Sunday, September 20, 2009

Thinking about food (trigger warning)

There's a KitKat commercial on TV that shows people working in cubicles, taking time out to blissfully enjoy the chocolate-covered wafery goodness of a Kitkat. Men, women, black, white, Asian - all of them taking a bite and savoring it.

It made me realize I could never do that. I could never walk to a vending machine and select a KitKat. I could never tote it back to my cubicle (or classroom) and unwrap it. I could never sit down, eat the KitKat, throw away the wrapper, and go back to my life.

No. I can't eat food without thinking about it. If I do - Jim made candied walnuts the other day and I ate a ton of them - later on it comes back to haunt me. I can't just make a meal. I stand in the kitchen and agonize - what will fill me up with the fewest calories? What will give me the most nutrition for the fewest calories? What will taste good?

There's a tug-of-war, always, in my head. No, don't eat that, says one part of my brain. And then the other part says Go ahead, have a little cashew butter. Have a triscuit. Have a bite of sugar-free pudding. Eat eat eat, it'll make you feel better. But of course it doesn't, I feel like shit.

Not that it matters. No matter what I eat I will never, ever be thin.

It doesn't matter.
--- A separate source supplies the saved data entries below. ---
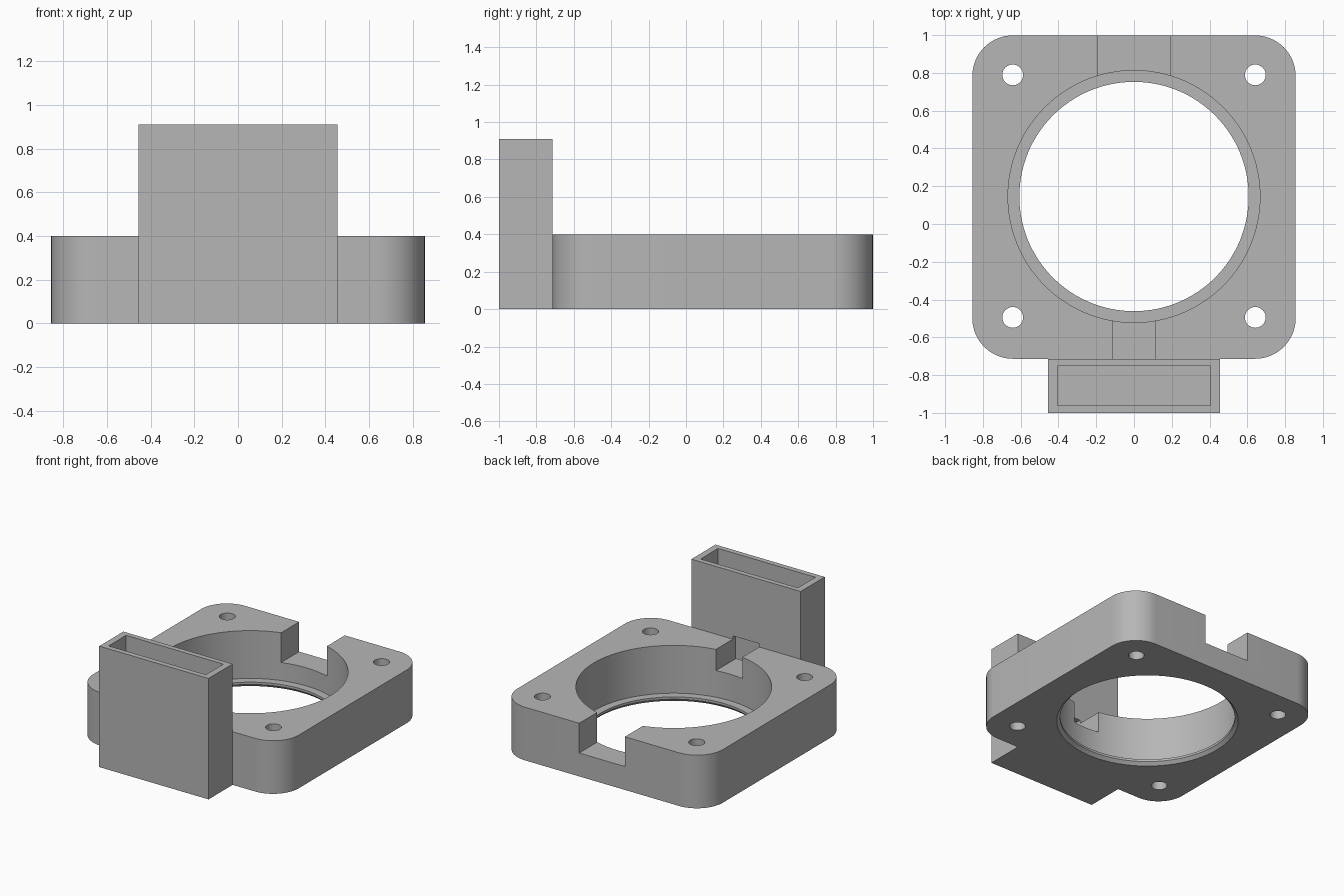
import bpy
import bmesh
import math
from mathutils import Matrix

if "Cube" in bpy.data.objects:
    bpy.data.objects.remove(bpy.data.objects["Cube"], do_unlink=True)

grey = bpy.data.materials.new("plain_grey")
grey.use_nodes = True
color = (0.47, 0.47, 0.47, 1)
grey.diffuse_color = color
grey.node_tree.nodes["Principled BSDF"].inputs["Base Color"].default_value = color

CY = 0.1425          # centre of the square frame along y
HALF = 0.856         # half width of the frame
TOP = 0.4            # frame height
FRONT = CY - HALF    # where the pocket meets the frame


def make_object(name, bm):
    bmesh.ops.recalc_face_normals(bm, faces=bm.faces)
    mesh = bpy.data.meshes.new(name)
    bm.to_mesh(mesh)
    bm.free()
    mesh.materials.append(grey)
    obj = bpy.data.objects.new(name, mesh)
    bpy.context.collection.objects.link(obj)
    return obj


def box(name, x, y0, y1, z0, z1):
    bm = bmesh.new()
    place = Matrix.Translation((0, (y0 + y1) / 2, (z0 + z1) / 2))
    size = Matrix.Diagonal((2 * x, y1 - y0, z1 - z0, 1))
    bmesh.ops.create_cube(bm, size=1, matrix=place @ size)
    return make_object(name, bm)


def cone(name, x, y, r0, r1, z0, z1, segments):
    bm = bmesh.new()
    bmesh.ops.create_cone(bm, cap_ends=True, segments=segments, radius1=r0, radius2=r1,
                          depth=z1 - z0, matrix=Matrix.Translation((x, y, (z0 + z1) / 2)))
    return make_object(name, bm)


def rounded_block(name, half, radius, height, steps=16):
    bm = bmesh.new()
    verts = []
    for corner, (sx, sy) in enumerate([(1, 1), (-1, 1), (-1, -1), (1, -1)]):
        for i in range(steps + 1):
            a = (corner + i / steps) * math.pi / 2
            verts.append(bm.verts.new((sx * (half - radius) + radius * math.cos(a),
                                       CY + sy * (half - radius) + radius * math.sin(a), 0)))
    base = bm.faces.new(verts)
    extruded = bmesh.ops.extrude_face_region(bm, geom=[base])["geom"]
    bmesh.ops.translate(bm, vec=(0, 0, height),
                        verts=[g for g in extruded if isinstance(g, bmesh.types.BMVert)])
    return make_object(name, bm)


def cut(target, cutter):
    cutter.hide_render = True
    mod = target.modifiers.new("cut", "BOOLEAN")
    mod.operation = "DIFFERENCE"
    mod.solver = "EXACT"
    mod.object = cutter
    bpy.context.view_layer.objects.active = target
    bpy.ops.object.modifier_apply(modifier=mod.name)
    bpy.data.objects.remove(cutter, do_unlink=True)


# Square frame with a round bore, a thin lip and a chamfer underneath
frame = rounded_block("frame", HALF, 0.215, TOP)
cut(frame, cone("bore_cutter", 0, CY + 0.003, 0.667, 0.667, 0.04, 0.6, 128))
cut(frame, cone("lip_cutter", 0, CY + 0.003, 0.607, 0.607, -0.1, 0.1, 128))
cut(frame, cone("chamfer_cutter", 0, CY + 0.003, 0.64, 0.597, -0.01, 0.033, 128))

# Corner screw holes
for sx in (-1, 1):
    for sy in (-1, 1):
        cut(frame, cone("screw_cutter", sx * 0.642, CY + 0.005 + sy * 0.642,
                        0.055, 0.055, -0.1, 0.6, 32))

# Wide rear notch and narrow front notch
cut(frame, box("rear_notch_cutter", 0.19, 0.5, 1.2, 0.176, 0.6))
cut(frame, box("front_notch_cutter", 0.11, -0.9, -0.3, 0.24, 0.6))

# Tall open pocket on the front, with a window into the front notch
pocket = box("front_pocket", 0.455, -1, FRONT, 0, 0.91)
cut(pocket, box("cavity_cutter", 0.405, -0.96, -0.752, 0.05, 1.1))
cut(pocket, box("window_cutter", 0.11, -0.85, -0.6, 0.24, 0.425))

# Smooth rounded walls, keep edges sharp
for obj in (frame, pocket):
    bpy.ops.object.select_all(action="DESELECT")
    obj.select_set(True)
    bpy.context.view_layer.objects.active = obj
    bpy.ops.object.shade_smooth_by_angle(angle=math.radians(30))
It shouldn't matter. But it does.


Silly Girl said...

I know the feeling. My son and I love Kit Kats. I love watching his eyes light up while eating. Maybe someday I will get back to that point where I enjoy food.

ola said...

You're right- food nor won't make you feel better. But not eating'll make you feel much worse.

I can't tell you anything wise, because mostly I feel just like you.

There is an exercise we did in ed center : imagine you are rising a child. You want provide him the best nutrition you can. You want your kid eat healthy, but enjoys food, discover new things, feels loved when you nourish him/her.
Now imagine your eating disorder is not your enemy or abusive husband, it's just this kid, part of your body you love and want the best for him/her. First nourish your kid like newborn. Then you can move to explaining him what is eating about. Finally, you can leave him/her with own decisions and preferences and just supervise him. What would you say him Lisa?
What would you feed yourself if you were your own daughter or son?